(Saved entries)

__________

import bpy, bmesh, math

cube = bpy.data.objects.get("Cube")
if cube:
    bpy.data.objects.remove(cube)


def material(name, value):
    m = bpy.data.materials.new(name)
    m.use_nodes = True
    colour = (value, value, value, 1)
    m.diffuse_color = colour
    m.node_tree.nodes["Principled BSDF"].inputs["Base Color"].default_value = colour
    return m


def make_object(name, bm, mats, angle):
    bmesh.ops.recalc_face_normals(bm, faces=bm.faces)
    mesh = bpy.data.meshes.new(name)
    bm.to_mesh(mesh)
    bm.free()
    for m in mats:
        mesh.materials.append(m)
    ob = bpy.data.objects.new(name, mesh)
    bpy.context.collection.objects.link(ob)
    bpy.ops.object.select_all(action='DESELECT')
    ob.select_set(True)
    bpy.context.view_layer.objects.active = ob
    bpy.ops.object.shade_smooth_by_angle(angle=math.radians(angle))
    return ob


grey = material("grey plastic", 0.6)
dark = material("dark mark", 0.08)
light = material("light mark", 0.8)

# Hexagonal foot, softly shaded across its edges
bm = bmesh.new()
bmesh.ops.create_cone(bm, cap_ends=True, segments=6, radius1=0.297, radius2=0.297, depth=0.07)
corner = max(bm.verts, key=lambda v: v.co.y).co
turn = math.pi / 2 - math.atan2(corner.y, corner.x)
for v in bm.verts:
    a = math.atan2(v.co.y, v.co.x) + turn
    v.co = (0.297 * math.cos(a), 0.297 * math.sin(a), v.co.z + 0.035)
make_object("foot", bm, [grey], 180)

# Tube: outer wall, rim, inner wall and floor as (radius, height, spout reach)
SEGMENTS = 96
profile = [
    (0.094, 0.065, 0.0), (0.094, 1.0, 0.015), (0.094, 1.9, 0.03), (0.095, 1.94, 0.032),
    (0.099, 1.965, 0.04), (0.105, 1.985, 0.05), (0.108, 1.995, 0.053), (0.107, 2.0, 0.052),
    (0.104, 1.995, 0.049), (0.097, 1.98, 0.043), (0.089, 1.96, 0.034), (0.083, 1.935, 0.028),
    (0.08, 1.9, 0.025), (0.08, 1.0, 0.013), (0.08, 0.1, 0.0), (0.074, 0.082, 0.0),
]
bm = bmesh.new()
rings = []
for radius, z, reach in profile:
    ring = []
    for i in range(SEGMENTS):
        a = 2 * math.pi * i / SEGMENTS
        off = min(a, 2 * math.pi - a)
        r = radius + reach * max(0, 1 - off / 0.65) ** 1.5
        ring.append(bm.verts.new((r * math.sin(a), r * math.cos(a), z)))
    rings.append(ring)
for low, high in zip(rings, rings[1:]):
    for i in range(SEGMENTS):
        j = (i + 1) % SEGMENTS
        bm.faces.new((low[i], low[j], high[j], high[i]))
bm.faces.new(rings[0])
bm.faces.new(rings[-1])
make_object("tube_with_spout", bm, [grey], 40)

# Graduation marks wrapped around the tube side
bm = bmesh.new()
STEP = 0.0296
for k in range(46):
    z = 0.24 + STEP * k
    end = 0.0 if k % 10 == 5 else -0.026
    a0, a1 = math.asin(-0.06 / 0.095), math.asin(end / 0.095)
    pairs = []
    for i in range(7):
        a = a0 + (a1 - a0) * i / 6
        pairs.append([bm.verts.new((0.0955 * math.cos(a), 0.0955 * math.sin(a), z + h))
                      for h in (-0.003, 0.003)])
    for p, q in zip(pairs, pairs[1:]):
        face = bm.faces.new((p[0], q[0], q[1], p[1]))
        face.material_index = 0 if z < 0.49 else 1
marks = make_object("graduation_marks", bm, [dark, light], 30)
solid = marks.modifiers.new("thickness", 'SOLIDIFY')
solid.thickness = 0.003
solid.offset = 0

__________

### WORK INSTRUCTIONS:
Of the entries listed above, reproduce only the lines starting at the line containing "a0, a1 = math.asin(-0.06" and ending at the line containing "for h in (-0.003, 0.003)])". Include both, exactly as they stand.

### SOLUTION TO THIS EXERCISE:
    a0, a1 = math.asin(-0.06 / 0.095), math.asin(end / 0.095)
    pairs = []
    for i in range(7):
        a = a0 + (a1 - a0) * i / 6
        pairs.append([bm.verts.new((0.0955 * math.cos(a), 0.0955 * math.sin(a), z + h))
                      for h in (-0.003, 0.003)])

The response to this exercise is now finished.